§ Exercise objective
From the listing below, copy every line with the word "append".

§ Data
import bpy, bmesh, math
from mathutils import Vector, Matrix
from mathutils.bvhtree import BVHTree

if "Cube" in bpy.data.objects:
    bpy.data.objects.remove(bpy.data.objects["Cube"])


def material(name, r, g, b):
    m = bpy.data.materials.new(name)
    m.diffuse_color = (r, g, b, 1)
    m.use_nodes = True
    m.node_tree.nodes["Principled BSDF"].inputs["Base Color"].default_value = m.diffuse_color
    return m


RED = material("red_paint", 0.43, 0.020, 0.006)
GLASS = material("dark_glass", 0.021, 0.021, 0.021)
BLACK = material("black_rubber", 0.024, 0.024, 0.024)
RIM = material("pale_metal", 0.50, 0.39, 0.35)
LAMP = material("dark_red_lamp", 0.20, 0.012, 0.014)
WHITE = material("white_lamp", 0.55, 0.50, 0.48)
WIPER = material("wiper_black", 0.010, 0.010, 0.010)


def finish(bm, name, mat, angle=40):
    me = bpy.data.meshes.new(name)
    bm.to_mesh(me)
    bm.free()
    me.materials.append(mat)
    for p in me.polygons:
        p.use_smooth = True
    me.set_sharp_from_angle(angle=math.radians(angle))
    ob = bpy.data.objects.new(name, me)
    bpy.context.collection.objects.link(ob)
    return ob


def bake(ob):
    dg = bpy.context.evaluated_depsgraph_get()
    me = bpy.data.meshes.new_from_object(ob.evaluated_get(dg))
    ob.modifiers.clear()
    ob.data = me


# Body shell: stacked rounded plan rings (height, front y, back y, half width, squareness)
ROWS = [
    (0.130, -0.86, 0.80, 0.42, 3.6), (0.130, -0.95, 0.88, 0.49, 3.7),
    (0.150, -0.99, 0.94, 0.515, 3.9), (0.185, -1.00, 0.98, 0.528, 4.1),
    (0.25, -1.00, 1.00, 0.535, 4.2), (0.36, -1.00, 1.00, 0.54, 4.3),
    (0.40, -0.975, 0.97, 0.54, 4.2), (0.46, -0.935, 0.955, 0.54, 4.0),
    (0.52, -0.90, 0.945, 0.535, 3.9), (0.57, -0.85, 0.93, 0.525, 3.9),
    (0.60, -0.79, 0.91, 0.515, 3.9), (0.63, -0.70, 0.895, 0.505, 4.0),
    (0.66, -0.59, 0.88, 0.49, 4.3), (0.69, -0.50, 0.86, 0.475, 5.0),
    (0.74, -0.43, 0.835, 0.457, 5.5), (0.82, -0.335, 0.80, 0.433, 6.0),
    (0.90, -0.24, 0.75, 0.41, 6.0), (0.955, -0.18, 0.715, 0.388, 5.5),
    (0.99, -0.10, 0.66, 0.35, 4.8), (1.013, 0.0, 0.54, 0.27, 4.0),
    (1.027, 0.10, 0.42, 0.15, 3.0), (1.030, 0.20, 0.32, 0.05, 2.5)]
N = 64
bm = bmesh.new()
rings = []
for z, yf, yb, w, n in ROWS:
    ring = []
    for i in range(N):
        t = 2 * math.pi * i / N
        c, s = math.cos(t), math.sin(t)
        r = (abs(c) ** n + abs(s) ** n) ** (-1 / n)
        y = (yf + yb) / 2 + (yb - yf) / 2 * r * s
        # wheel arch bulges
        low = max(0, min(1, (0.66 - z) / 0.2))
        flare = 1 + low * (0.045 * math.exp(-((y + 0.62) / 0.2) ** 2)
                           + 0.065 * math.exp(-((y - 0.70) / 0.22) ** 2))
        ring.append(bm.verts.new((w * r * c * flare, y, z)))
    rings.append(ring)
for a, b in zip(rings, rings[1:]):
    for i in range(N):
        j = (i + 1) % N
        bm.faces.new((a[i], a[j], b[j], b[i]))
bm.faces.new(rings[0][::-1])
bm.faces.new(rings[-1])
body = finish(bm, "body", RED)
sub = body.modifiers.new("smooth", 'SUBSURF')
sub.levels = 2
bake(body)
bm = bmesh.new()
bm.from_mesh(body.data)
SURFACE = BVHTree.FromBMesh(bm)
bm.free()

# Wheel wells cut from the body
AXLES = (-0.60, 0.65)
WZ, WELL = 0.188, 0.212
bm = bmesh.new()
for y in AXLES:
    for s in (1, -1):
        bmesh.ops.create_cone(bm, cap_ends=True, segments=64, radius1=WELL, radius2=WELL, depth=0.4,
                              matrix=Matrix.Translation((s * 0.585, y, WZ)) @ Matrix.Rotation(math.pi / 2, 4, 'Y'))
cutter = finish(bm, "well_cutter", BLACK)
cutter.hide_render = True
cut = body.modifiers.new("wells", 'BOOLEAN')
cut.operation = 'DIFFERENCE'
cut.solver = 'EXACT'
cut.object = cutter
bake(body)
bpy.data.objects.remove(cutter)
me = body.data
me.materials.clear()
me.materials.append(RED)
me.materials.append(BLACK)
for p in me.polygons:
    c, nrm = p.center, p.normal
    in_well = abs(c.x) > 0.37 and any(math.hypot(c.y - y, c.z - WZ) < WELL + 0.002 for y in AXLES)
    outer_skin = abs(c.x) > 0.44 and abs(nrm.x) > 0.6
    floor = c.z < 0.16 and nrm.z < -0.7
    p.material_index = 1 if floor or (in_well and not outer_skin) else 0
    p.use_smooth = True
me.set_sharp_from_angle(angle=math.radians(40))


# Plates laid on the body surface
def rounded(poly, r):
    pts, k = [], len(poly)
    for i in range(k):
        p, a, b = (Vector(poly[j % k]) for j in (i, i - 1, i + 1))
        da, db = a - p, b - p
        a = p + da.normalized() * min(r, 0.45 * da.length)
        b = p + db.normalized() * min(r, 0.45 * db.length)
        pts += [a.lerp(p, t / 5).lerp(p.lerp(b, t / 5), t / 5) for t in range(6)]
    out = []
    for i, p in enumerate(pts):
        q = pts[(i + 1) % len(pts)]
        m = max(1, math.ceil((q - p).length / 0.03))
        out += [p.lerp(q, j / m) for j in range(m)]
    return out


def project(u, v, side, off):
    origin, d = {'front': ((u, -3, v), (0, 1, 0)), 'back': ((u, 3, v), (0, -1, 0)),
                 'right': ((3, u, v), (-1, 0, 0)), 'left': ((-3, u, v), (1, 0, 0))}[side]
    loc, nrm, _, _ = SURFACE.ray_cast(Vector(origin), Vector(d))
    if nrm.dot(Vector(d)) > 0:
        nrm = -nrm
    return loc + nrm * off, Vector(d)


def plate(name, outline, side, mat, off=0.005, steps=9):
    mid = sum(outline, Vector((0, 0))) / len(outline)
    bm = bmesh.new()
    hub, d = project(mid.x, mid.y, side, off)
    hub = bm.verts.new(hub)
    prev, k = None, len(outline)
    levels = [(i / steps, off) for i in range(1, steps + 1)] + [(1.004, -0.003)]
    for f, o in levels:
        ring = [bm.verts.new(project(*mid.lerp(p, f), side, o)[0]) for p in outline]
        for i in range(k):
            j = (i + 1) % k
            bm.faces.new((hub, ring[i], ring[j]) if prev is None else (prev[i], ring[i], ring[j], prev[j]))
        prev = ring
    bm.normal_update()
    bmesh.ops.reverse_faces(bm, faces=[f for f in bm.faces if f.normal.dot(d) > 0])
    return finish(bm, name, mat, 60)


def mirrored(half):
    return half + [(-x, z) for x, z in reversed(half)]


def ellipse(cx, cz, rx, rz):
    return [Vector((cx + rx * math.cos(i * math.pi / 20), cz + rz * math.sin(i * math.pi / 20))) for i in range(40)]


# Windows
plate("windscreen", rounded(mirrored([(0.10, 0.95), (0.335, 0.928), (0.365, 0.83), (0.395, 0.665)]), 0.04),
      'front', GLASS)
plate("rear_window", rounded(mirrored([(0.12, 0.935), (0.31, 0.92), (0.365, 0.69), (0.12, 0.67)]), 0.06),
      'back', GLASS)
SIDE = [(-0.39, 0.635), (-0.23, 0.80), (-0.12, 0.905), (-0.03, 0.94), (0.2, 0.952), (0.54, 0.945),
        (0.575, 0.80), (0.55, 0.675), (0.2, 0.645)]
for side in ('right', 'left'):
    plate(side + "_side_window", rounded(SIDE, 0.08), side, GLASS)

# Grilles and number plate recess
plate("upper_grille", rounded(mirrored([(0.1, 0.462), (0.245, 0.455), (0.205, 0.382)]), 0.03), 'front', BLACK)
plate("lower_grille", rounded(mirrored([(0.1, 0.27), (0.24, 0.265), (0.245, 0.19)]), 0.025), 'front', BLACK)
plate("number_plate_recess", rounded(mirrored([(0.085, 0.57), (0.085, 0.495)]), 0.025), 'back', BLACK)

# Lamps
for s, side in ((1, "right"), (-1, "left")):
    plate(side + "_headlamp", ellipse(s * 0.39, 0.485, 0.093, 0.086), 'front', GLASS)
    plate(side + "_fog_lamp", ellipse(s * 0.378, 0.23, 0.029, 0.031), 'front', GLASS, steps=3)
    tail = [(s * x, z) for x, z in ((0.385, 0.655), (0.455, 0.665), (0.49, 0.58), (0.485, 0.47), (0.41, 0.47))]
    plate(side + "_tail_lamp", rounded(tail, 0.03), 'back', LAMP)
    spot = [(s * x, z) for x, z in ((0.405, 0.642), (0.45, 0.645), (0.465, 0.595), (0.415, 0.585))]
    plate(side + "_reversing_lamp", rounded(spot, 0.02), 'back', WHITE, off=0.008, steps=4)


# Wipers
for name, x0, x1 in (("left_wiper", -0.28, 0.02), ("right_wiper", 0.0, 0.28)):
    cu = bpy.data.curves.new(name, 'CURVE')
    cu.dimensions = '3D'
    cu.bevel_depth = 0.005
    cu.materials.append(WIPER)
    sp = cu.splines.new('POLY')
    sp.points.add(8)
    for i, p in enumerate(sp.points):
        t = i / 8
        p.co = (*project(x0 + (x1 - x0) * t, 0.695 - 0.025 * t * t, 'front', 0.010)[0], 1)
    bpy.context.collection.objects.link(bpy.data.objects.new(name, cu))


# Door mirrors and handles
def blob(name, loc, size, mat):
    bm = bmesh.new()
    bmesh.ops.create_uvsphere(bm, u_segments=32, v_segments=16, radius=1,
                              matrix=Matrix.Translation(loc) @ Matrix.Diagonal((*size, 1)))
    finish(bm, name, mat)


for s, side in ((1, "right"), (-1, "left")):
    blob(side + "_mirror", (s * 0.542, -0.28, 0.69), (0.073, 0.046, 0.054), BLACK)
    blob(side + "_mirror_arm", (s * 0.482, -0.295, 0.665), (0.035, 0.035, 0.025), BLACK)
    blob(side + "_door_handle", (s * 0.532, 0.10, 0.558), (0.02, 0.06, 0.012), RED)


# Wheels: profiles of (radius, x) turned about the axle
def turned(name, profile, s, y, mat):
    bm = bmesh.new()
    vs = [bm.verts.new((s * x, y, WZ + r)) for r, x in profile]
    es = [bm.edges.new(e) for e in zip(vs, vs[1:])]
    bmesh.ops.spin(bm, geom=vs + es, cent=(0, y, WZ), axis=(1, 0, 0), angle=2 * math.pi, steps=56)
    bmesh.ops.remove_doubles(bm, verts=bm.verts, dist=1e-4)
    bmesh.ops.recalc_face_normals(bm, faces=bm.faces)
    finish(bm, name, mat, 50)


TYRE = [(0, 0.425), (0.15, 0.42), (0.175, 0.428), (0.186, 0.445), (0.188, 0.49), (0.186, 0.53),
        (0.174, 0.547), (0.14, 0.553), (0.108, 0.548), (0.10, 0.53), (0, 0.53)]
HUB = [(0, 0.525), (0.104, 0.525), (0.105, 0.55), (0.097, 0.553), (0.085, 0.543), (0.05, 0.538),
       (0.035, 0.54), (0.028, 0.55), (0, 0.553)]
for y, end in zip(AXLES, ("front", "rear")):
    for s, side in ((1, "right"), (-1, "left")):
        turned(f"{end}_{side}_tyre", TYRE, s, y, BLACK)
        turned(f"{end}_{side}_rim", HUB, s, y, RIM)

§ Exercise response
    me.materials.append(mat)
        ring.append(bm.verts.new((w * r * c * flare, y, z)))
    rings.append(ring)
me.materials.append(RED)
me.materials.append(BLACK)
    cu.materials.append(WIPER)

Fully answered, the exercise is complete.